Best Season in Men’s Basketball History Ends in NESCAC Semis
A week after dominating Bowdoin at home in the NESCAC tournament quarterfinals to win their first playoff game since 2003, the men’s basketball Cardinals traveled to Amherst to face second-seeded Middlebury in the semifinals on Saturday, Feb. 25th.
Despite being down just 26-25 three minutes before halftime, the Cardinals saw the Panthers go on a 16-2 run before the break and take a substantial 42-27 lead into the locker room. Wesleyan showed the resiliency that has defined it this season though, storming out of intermission on a 9-0 run of its own to reduce the deficit to six points.
The game was shaping up to be a repeat of the last matchup between the two teams, a January thriller in which undefeated Middlebury, ranked first nationally at the time, beat the host Cards by just three points. However, Wes finally ran out of steam in the final thirteen minutes of Saturday’s game, when the Panthers scored 25 to the Cardinals’ 11.
“I’ve felt better. I really didn’t go out the way I wanted to, obviously,” said tri-captain Jason Mendell ’12, the team’s lone senior and the only Cardinal who will not return next season. “It’s weird; I’m just a normal basketball player now.”
Middlebury’s convincing 74-52 win sent the Panthers to the final (where they lost to the host, top-seeded Amherst, by just two points) and sent the Cards home to await Monday’s release of the NCAA Division III tournament field. Unfortunately, their season ended when the selection committee failed to award them an at-large bid.
“It would have been nice to get an at-large bid,” Mendell said, “but we should have taken care of business when we had the chance [against Middlebury].”
Although this season ended in disappointment, optimism is the prevailing theme for the rest of the Cardinals. Players were already lifting weights just hours after hearing the disappointing news from the selection committee. The team should contend for first place in the NESCAC next year behind point guard Shasha Brown ’13, the fastest Cardinal to ever score 1,000 points, forward Mike Callaghan ’13 and a strong core of rising juniors and seniors.
One of those rising seniors, forward Matthew Hogan ’13, summarized the team’s attitude on Monday.
“We’re disappointed about the tournament, but we’re already looking forward to next year,” Hogan said. “We’re only losing Jay [Mendell], who has been great, obviously, but our goal is a NESCAC championship in 2013 and we think we still have the guys to do it.”
Mendell’s career at Wesleyan was a roller-coaster ride, from winning just seven games in his (and head coach Joe Reilly’s) first year to winning a school-record 20 games this year.

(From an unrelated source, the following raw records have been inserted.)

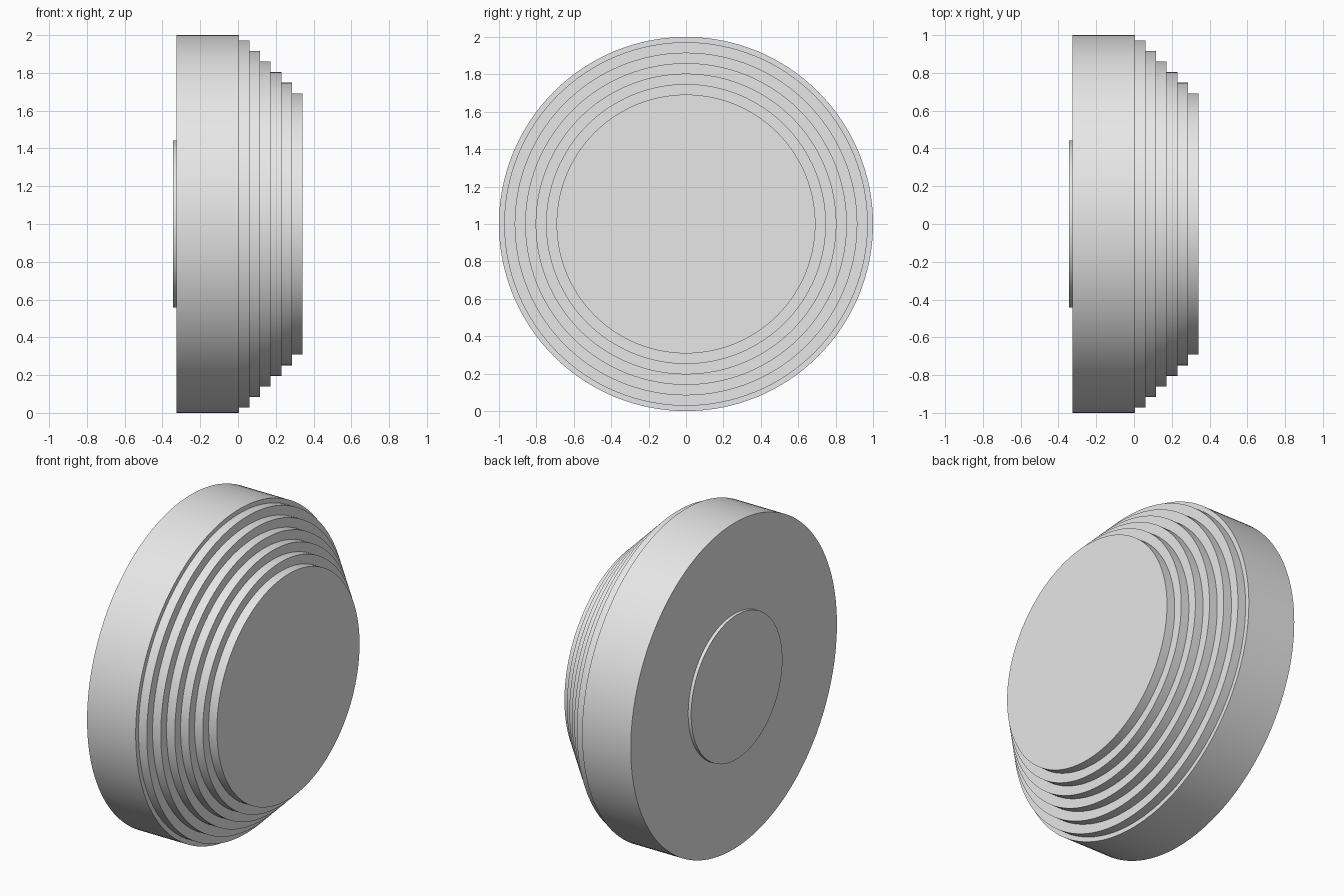
import bpy
import bmesh
import math
from mathutils import Matrix, Vector

cube = bpy.data.objects.get("Cube")
if cube:
    bpy.data.objects.remove(cube, do_unlink=True)

SEGMENTS = 128

grey = bpy.data.materials.new("plain grey")
grey.use_nodes = True
grey.diffuse_color = (0.8, 0.8, 0.8, 1)
grey.node_tree.nodes["Principled BSDF"].inputs["Base Color"].default_value = grey.diffuse_color


def lathe(name, profile):
    """Spin a list of (x, radius) points about the x axis through z = 1."""
    bm = bmesh.new()
    verts = [bm.verts.new((x, 0, r)) for x, r in profile]
    edges = [bm.edges.new(pair) for pair in zip(verts, verts[1:])]
    bmesh.ops.spin(bm, geom=verts + edges, cent=(0, 0, 0), axis=(1, 0, 0),
                   angle=math.tau, steps=SEGMENTS, use_merge=True)
    bmesh.ops.remove_doubles(bm, verts=bm.verts, dist=0.0001)
    bmesh.ops.recalc_face_normals(bm, faces=bm.faces)
    bmesh.ops.transform(bm, matrix=Matrix.Translation(Vector((0, 0, 1))), verts=bm.verts)
    mesh = bpy.data.meshes.new(name)
    bm.to_mesh(mesh)
    bm.free()
    mesh.materials.append(grey)
    obj = bpy.data.objects.new(name, mesh)
    bpy.context.collection.objects.link(obj)
    bpy.ops.object.select_all(action="DESELECT")
    obj.select_set(True)
    bpy.context.view_layer.objects.active = obj
    bpy.ops.object.shade_smooth_by_angle(angle=math.radians(30))
    return obj


# Thin round boss on the left face, then the wide rim
profile = [(-0.345, 0), (-0.345, 0.443), (-0.325, 0.443), (-0.325, 1), (0.005, 1)]

# Six even steps narrowing to the flat right face
x = 0.005
for i in range(6):
    radius = 0.972 - i * 0.056
    profile += [(x, radius), (x + 0.056, radius)]
    x += 0.056
profile.append((x, 0))

lathe("stepped_disc", profile)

He will finish his time at Wesleyan as the program’s ninth-leading scorer, but his most valuable contribution was his effort in helping Reilly turn the program around. Future teams can only hope to follow the example set by this year’s Cardinal team.